+++ SUPPLIED ENTRIES

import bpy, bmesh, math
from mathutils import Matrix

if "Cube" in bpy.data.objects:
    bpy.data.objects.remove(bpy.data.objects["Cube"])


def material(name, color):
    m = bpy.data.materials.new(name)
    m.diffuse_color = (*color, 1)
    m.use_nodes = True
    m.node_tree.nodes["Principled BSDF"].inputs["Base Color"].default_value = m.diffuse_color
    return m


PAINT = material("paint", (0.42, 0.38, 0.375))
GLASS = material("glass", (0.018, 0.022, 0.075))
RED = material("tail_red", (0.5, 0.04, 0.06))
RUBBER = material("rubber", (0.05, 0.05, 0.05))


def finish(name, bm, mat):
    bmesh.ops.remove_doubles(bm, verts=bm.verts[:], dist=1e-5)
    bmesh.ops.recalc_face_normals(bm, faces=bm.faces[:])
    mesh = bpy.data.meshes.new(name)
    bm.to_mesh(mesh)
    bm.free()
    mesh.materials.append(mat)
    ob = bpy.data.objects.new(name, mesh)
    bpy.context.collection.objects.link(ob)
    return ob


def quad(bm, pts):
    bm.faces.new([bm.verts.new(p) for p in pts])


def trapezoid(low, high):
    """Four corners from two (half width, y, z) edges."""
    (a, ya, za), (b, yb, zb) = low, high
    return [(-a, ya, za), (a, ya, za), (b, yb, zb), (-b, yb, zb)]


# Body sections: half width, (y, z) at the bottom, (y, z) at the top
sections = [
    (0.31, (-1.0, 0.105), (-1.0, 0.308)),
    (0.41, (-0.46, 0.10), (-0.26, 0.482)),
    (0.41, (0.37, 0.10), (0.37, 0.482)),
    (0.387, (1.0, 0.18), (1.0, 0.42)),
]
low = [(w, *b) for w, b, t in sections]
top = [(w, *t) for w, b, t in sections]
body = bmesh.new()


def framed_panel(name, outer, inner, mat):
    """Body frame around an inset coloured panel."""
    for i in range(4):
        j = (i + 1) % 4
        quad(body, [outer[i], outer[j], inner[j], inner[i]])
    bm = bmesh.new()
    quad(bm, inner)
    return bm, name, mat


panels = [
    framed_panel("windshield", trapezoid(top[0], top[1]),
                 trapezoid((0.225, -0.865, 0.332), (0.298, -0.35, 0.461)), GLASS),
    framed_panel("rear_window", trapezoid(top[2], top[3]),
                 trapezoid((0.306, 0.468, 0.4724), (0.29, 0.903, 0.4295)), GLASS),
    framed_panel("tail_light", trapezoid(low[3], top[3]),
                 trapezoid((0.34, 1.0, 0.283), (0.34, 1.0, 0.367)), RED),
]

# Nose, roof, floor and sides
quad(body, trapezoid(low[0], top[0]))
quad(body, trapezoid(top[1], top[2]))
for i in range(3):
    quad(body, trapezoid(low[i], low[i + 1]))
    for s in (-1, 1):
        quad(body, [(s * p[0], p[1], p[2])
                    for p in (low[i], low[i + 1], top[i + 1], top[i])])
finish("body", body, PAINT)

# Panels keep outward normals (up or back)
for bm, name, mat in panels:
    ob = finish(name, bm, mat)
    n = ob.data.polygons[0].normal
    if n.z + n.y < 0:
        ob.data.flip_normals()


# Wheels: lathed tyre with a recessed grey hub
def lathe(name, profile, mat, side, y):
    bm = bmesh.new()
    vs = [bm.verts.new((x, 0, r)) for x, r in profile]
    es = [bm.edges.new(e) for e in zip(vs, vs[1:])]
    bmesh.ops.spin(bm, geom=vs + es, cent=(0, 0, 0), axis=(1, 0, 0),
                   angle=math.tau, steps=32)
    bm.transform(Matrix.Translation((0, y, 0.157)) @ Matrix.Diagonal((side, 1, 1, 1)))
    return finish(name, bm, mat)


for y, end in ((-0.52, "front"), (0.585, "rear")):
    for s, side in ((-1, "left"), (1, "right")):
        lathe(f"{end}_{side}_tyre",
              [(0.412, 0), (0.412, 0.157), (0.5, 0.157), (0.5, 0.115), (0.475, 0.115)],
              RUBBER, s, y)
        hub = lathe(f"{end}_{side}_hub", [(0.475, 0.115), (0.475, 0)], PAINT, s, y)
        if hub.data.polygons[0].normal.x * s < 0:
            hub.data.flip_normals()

++++++

DIRECTIONS FOR THIS TASK = All of the data above should be duplicated exactly.

WORKED SOLUTION =
import bpy, bmesh, math
from mathutils import Matrix

if "Cube" in bpy.data.objects:
    bpy.data.objects.remove(bpy.data.objects["Cube"])


def material(name, color):
    m = bpy.data.materials.new(name)
    m.diffuse_color = (*color, 1)
    m.use_nodes = True
    m.node_tree.nodes["Principled BSDF"].inputs["Base Color"].default_value = m.diffuse_color
    return m


PAINT = material("paint", (0.42, 0.38, 0.375))
GLASS = material("glass", (0.018, 0.022, 0.075))
RED = material("tail_red", (0.5, 0.04, 0.06))
RUBBER = material("rubber", (0.05, 0.05, 0.05))


def finish(name, bm, mat):
    bmesh.ops.remove_doubles(bm, verts=bm.verts[:], dist=1e-5)
    bmesh.ops.recalc_face_normals(bm, faces=bm.faces[:])
    mesh = bpy.data.meshes.new(name)
    bm.to_mesh(mesh)
    bm.free()
    mesh.materials.append(mat)
    ob = bpy.data.objects.new(name, mesh)
    bpy.context.collection.objects.link(ob)
    return ob


def quad(bm, pts):
    bm.faces.new([bm.verts.new(p) for p in pts])


def trapezoid(low, high):
    """Four corners from two (half width, y, z) edges."""
    (a, ya, za), (b, yb, zb) = low, high
    return [(-a, ya, za), (a, ya, za), (b, yb, zb), (-b, yb, zb)]


# Body sections: half width, (y, z) at the bottom, (y, z) at the top
sections = [
    (0.31, (-1.0, 0.105), (-1.0, 0.308)),
    (0.41, (-0.46, 0.10), (-0.26, 0.482)),
    (0.41, (0.37, 0.10), (0.37, 0.482)),
    (0.387, (1.0, 0.18), (1.0, 0.42)),
]
low = [(w, *b) for w, b, t in sections]
top = [(w, *t) for w, b, t in sections]
body = bmesh.new()


def framed_panel(name, outer, inner, mat):
    """Body frame around an inset coloured panel."""
    for i in range(4):
        j = (i + 1) % 4
        quad(body, [outer[i], outer[j], inner[j], inner[i]])
    bm = bmesh.new()
    quad(bm, inner)
    return bm, name, mat


panels = [
    framed_panel("windshield", trapezoid(top[0], top[1]),
                 trapezoid((0.225, -0.865, 0.332), (0.298, -0.35, 0.461)), GLASS),
    framed_panel("rear_window", trapezoid(top[2], top[3]),
                 trapezoid((0.306, 0.468, 0.4724), (0.29, 0.903, 0.4295)), GLASS),
    framed_panel("tail_light", trapezoid(low[3], top[3]),
                 trapezoid((0.34, 1.0, 0.283), (0.34, 1.0, 0.367)), RED),
]

# Nose, roof, floor and sides
quad(body, trapezoid(low[0], top[0]))
quad(body, trapezoid(top[1], top[2]))
for i in range(3):
    quad(body, trapezoid(low[i], low[i + 1]))
    for s in (-1, 1):
        quad(body, [(s * p[0], p[1], p[2])
                    for p in (low[i], low[i + 1], top[i + 1], top[i])])
finish("body", body, PAINT)

# Panels keep outward normals (up or back)
for bm, name, mat in panels:
    ob = finish(name, bm, mat)
    n = ob.data.polygons[0].normal
    if n.z + n.y < 0:
        ob.data.flip_normals()


# Wheels: lathed tyre with a recessed grey hub
def lathe(name, profile, mat, side, y):
    bm = bmesh.new()
    vs = [bm.verts.new((x, 0, r)) for x, r in profile]
    es = [bm.edges.new(e) for e in zip(vs, vs[1:])]
    bmesh.ops.spin(bm, geom=vs + es, cent=(0, 0, 0), axis=(1, 0, 0),
                   angle=math.tau, steps=32)
    bm.transform(Matrix.Translation((0, y, 0.157)) @ Matrix.Diagonal((side, 1, 1, 1)))
    return finish(name, bm, mat)


for y, end in ((-0.52, "front"), (0.585, "rear")):
    for s, side in ((-1, "left"), (1, "right")):
        lathe(f"{end}_{side}_tyre",
              [(0.412, 0), (0.412, 0.157), (0.5, 0.157), (0.5, 0.115), (0.475, 0.115)],
              RUBBER, s, y)
        hub = lathe(f"{end}_{side}_hub", [(0.475, 0.115), (0.475, 0)], PAINT, s, y)
        if hub.data.polygons[0].normal.x * s < 0:
            hub.data.flip_normals()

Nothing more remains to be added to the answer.